Data under study Block Start

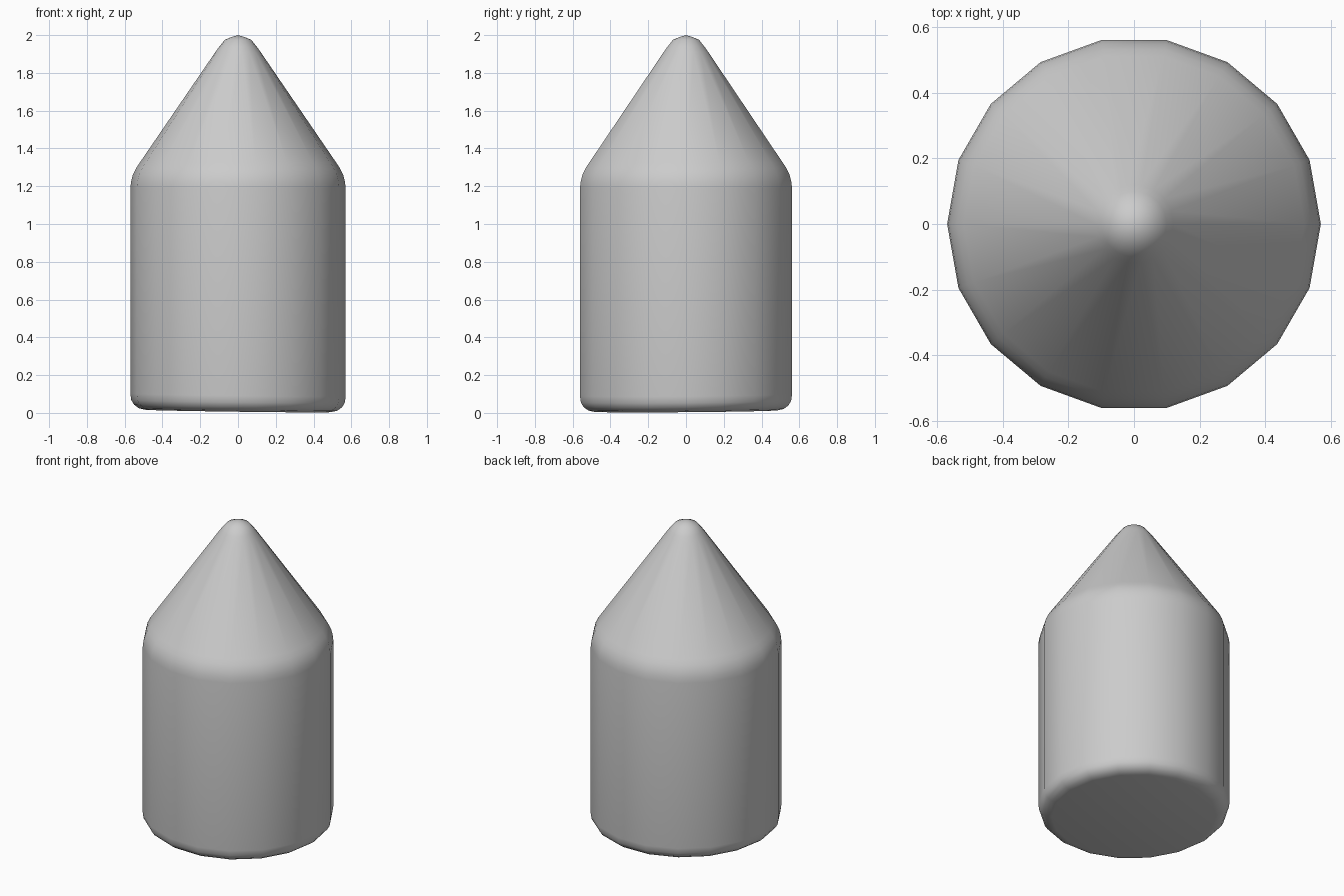
import bpy, bmesh
from math import cos, sin, tau

if "Cube" in bpy.data.objects:
    bpy.data.objects.remove(bpy.data.objects["Cube"])

SIDES = 18

# Half profile (radius, height) from the rounded base edge up to the blunt nose
PROFILE = [(0.49, 0.01), (0.525, 0.018), (0.55, 0.036), (0.565, 0.06), (0.57, 0.095),
           (0.57, 1.19), (0.566, 1.225), (0.557, 1.26), (0.54, 1.295), (0.52, 1.325),
           (0.12, 1.91), (0.10, 1.938), (0.07, 1.975), (0.035, 1.99)]

bm = bmesh.new()
rings = []
for r, z in PROFILE:
    ring = []
    for i in range(SIDES):
        a = tau * i / SIDES
        x, y = r * cos(a), r * sin(a)
        # The base is very slightly tilted
        tilt = (-0.013 * x + 0.008 * y) if z < 0.1 else 0
        ring.append(bm.verts.new((x, y, z + tilt)))
    rings.append(ring)

# Side walls
for low, high in zip(rings, rings[1:]):
    for i in range(SIDES):
        j = (i + 1) % SIDES
        bm.faces.new((low[i], low[j], high[j], high[i]))

# Flat base and pointed tip
bm.faces.new(rings[0][::-1])
tip = bm.verts.new((0, 0, 2))
for i in range(SIDES):
    bm.faces.new((rings[-1][i], rings[-1][(i + 1) % SIDES], tip))

mesh = bpy.data.meshes.new("pointed_cylinder")
bm.to_mesh(mesh)
bm.free()
mesh.shade_smooth()
body = bpy.data.objects.new("pointed_cylinder", mesh)
bpy.context.collection.objects.link(body)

Data under study Block End

Action item:
The response must contain exactly the lines from the one with "bm.faces.new((low[i], low[j], high[j], high[i]))" to the end of the entries above, both included, and nothing more.

Answer for this exercise:
        bm.faces.new((low[i], low[j], high[j], high[i]))

# Flat base and pointed tip
bm.faces.new(rings[0][::-1])
tip = bm.verts.new((0, 0, 2))
for i in range(SIDES):
    bm.faces.new((rings[-1][i], rings[-1][(i + 1) % SIDES], tip))

mesh = bpy.data.meshes.new("pointed_cylinder")
bm.to_mesh(mesh)
bm.free()
mesh.shade_smooth()
body = bpy.data.objects.new("pointed_cylinder", mesh)
bpy.context.collection.objects.link(body)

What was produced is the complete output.